““The last straw was that [my boy] Black and them showed me that one of those [Louie V Mob] albums was on iTunes. This was before Apple Music and Spotify and all that. Like, the album was for sale on iTunes.”
Trel claims P told people that the rapper “didn’t have any patience.” He was also accused of only wanting a record deal and not believing in Master P’s vision.
“I looked at that like that was a form of disrespect. He also said, “I ain’t call his phone or nothing. I ain’t have no conversation with him or nothing because I been around P, and I know what type of person he really is and if I respected him as a man, I would have felt some type of way about it.”

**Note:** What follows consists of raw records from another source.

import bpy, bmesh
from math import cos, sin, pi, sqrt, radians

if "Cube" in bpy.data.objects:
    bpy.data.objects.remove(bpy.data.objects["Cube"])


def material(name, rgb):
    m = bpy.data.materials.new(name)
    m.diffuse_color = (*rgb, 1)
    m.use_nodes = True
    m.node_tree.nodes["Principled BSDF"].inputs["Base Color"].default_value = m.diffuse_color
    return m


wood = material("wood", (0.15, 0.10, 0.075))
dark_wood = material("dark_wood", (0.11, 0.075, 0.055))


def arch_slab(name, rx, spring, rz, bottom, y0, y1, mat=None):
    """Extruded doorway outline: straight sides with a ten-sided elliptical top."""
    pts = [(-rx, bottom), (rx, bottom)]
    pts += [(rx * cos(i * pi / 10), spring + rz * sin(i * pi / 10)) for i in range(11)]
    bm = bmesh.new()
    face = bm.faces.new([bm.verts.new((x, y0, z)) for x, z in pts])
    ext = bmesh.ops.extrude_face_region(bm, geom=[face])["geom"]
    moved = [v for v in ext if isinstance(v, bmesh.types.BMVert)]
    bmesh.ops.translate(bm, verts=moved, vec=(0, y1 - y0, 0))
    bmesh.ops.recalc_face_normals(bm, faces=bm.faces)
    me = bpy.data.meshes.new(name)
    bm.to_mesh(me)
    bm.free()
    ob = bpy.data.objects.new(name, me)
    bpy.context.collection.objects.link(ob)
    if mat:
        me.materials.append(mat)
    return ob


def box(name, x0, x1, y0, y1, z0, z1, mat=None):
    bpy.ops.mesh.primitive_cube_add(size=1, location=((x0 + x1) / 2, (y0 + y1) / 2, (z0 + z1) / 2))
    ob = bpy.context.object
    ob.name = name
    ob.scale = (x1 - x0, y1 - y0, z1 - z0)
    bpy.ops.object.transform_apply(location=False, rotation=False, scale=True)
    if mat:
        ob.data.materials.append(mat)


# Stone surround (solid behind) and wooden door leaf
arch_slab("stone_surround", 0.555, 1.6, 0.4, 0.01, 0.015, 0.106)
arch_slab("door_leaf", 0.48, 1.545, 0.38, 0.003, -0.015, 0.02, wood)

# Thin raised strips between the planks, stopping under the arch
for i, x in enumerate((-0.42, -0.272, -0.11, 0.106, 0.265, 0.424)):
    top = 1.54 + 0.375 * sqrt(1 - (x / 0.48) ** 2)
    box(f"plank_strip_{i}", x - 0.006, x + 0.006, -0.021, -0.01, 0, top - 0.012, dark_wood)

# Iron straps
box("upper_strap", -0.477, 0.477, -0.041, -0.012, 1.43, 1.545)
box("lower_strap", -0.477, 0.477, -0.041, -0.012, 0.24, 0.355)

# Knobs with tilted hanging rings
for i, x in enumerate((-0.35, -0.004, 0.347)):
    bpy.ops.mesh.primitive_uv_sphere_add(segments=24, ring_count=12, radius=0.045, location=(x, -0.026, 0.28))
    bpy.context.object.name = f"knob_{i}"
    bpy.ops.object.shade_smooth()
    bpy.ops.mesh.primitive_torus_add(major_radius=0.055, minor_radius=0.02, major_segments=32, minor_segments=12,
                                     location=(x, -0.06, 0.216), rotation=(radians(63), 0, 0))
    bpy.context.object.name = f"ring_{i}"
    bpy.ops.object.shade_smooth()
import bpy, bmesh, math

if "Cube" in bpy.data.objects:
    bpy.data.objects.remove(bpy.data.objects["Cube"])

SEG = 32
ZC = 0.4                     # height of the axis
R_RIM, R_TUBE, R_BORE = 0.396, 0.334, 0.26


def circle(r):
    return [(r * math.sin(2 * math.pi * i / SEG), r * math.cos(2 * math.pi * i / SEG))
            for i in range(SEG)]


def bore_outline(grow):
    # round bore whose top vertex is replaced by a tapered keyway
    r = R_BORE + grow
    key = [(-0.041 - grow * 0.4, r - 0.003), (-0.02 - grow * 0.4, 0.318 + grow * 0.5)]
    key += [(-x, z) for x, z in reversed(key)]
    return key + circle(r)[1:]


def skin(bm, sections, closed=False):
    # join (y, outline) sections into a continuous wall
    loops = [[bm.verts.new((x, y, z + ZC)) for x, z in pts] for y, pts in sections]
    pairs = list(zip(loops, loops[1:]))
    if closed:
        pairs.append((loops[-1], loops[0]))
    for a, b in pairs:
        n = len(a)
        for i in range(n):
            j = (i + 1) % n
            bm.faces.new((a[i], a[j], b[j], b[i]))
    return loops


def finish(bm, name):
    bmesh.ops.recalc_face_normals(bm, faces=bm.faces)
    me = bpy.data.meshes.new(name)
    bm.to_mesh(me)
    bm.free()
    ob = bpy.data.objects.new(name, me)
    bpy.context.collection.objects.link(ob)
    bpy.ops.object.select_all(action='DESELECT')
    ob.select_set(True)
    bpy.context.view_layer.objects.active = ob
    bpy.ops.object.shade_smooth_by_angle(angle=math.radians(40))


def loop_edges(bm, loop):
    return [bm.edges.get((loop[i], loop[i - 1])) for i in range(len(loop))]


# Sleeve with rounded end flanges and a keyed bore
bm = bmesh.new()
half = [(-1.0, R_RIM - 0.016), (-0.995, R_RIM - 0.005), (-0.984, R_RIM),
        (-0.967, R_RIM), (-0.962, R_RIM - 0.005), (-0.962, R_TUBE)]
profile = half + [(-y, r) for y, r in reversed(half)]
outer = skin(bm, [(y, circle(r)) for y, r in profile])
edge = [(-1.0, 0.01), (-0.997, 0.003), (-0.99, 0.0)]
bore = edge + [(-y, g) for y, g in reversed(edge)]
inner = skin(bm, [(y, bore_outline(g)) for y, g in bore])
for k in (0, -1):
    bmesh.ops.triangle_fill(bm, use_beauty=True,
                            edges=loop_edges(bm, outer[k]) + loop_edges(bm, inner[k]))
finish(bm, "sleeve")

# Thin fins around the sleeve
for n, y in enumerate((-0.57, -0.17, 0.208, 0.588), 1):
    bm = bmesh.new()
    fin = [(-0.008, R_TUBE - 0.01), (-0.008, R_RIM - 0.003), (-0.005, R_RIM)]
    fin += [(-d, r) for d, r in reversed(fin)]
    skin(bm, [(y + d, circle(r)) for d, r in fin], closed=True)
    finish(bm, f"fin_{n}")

“But being around him and knowing what type of n*gga he is, I just let it slide like f*ck that sh*t. It ain’t that serious and even though he lying – he lied to their faces – because there was never supposed to be a Louie V Mob. We was never supposed to record a single record together. That was not in the plans.”